## Material to process
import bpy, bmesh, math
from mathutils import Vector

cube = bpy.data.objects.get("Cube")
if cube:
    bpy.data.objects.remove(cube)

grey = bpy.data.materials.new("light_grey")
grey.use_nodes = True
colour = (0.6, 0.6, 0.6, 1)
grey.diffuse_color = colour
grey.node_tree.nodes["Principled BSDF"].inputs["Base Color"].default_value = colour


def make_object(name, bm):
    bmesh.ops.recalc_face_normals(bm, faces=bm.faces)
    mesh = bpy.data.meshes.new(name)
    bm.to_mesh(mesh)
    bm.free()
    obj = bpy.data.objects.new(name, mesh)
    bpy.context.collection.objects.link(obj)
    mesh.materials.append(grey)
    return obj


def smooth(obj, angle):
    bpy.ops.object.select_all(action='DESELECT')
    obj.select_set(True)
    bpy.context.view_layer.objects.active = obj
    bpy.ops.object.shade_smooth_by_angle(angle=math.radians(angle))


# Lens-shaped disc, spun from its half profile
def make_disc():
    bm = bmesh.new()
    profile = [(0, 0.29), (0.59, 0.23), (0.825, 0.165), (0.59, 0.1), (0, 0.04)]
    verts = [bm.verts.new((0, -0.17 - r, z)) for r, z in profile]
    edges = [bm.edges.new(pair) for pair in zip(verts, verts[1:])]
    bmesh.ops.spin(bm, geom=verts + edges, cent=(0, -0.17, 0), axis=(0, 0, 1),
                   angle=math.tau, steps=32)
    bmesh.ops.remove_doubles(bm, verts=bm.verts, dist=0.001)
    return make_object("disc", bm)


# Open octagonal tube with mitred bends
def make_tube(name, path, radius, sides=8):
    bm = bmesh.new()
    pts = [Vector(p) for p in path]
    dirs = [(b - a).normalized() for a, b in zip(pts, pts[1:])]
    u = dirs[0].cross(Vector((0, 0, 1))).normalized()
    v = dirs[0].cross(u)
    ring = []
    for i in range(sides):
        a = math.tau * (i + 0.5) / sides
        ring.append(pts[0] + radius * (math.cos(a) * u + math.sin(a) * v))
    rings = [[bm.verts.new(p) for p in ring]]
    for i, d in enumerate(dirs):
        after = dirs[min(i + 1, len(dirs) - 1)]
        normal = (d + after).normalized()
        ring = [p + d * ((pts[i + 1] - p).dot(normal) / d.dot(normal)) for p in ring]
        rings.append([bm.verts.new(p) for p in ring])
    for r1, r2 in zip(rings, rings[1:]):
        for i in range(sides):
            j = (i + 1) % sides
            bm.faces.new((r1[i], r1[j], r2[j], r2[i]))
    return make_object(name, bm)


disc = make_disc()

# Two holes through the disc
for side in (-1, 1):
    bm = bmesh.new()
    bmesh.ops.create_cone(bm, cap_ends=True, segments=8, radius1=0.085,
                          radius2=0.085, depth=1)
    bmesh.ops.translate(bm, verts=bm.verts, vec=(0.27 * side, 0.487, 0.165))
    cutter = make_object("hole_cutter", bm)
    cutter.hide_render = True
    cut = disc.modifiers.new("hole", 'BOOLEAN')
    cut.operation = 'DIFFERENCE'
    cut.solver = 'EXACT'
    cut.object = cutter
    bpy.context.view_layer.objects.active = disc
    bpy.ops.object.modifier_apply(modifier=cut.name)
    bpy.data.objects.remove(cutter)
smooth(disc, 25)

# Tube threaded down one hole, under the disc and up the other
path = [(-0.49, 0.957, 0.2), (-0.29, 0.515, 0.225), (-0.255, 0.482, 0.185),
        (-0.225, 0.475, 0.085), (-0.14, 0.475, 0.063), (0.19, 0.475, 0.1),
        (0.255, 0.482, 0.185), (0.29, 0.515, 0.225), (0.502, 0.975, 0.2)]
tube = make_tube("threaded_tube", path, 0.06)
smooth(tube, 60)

## Instructions for the task
Copy each line of the records verbatim.

## Reply
import bpy, bmesh, math
from mathutils import Vector

cube = bpy.data.objects.get("Cube")
if cube:
    bpy.data.objects.remove(cube)

grey = bpy.data.materials.new("light_grey")
grey.use_nodes = True
colour = (0.6, 0.6, 0.6, 1)
grey.diffuse_color = colour
grey.node_tree.nodes["Principled BSDF"].inputs["Base Color"].default_value = colour


def make_object(name, bm):
    bmesh.ops.recalc_face_normals(bm, faces=bm.faces)
    mesh = bpy.data.meshes.new(name)
    bm.to_mesh(mesh)
    bm.free()
    obj = bpy.data.objects.new(name, mesh)
    bpy.context.collection.objects.link(obj)
    mesh.materials.append(grey)
    return obj


def smooth(obj, angle):
    bpy.ops.object.select_all(action='DESELECT')
    obj.select_set(True)
    bpy.context.view_layer.objects.active = obj
    bpy.ops.object.shade_smooth_by_angle(angle=math.radians(angle))


# Lens-shaped disc, spun from its half profile
def make_disc():
    bm = bmesh.new()
    profile = [(0, 0.29), (0.59, 0.23), (0.825, 0.165), (0.59, 0.1), (0, 0.04)]
    verts = [bm.verts.new((0, -0.17 - r, z)) for r, z in profile]
    edges = [bm.edges.new(pair) for pair in zip(verts, verts[1:])]
    bmesh.ops.spin(bm, geom=verts + edges, cent=(0, -0.17, 0), axis=(0, 0, 1),
                   angle=math.tau, steps=32)
    bmesh.ops.remove_doubles(bm, verts=bm.verts, dist=0.001)
    return make_object("disc", bm)


# Open octagonal tube with mitred bends
def make_tube(name, path, radius, sides=8):
    bm = bmesh.new()
    pts = [Vector(p) for p in path]
    dirs = [(b - a).normalized() for a, b in zip(pts, pts[1:])]
    u = dirs[0].cross(Vector((0, 0, 1))).normalized()
    v = dirs[0].cross(u)
    ring = []
    for i in range(sides):
        a = math.tau * (i + 0.5) / sides
        ring.append(pts[0] + radius * (math.cos(a) * u + math.sin(a) * v))
    rings = [[bm.verts.new(p) for p in ring]]
    for i, d in enumerate(dirs):
        after = dirs[min(i + 1, len(dirs) - 1)]
        normal = (d + after).normalized()
        ring = [p + d * ((pts[i + 1] - p).dot(normal) / d.dot(normal)) for p in ring]
        rings.append([bm.verts.new(p) for p in ring])
    for r1, r2 in zip(rings, rings[1:]):
        for i in range(sides):
            j = (i + 1) % sides
            bm.faces.new((r1[i], r1[j], r2[j], r2[i]))
    return make_object(name, bm)


disc = make_disc()

# Two holes through the disc
for side in (-1, 1):
    bm = bmesh.new()
    bmesh.ops.create_cone(bm, cap_ends=True, segments=8, radius1=0.085,
                          radius2=0.085, depth=1)
    bmesh.ops.translate(bm, verts=bm.verts, vec=(0.27 * side, 0.487, 0.165))
    cutter = make_object("hole_cutter", bm)
    cutter.hide_render = True
    cut = disc.modifiers.new("hole", 'BOOLEAN')
    cut.operation = 'DIFFERENCE'
    cut.solver = 'EXACT'
    cut.object = cutter
    bpy.context.view_layer.objects.active = disc
    bpy.ops.object.modifier_apply(modifier=cut.name)
    bpy.data.objects.remove(cutter)
smooth(disc, 25)

# Tube threaded down one hole, under the disc and up the other
path = [(-0.49, 0.957, 0.2), (-0.29, 0.515, 0.225), (-0.255, 0.482, 0.185),
        (-0.225, 0.475, 0.085), (-0.14, 0.475, 0.063), (0.19, 0.475, 0.1),
        (0.255, 0.482, 0.185), (0.29, 0.515, 0.225), (0.502, 0.975, 0.2)]
tube = make_tube("threaded_tube", path, 0.06)
smooth(tube, 60)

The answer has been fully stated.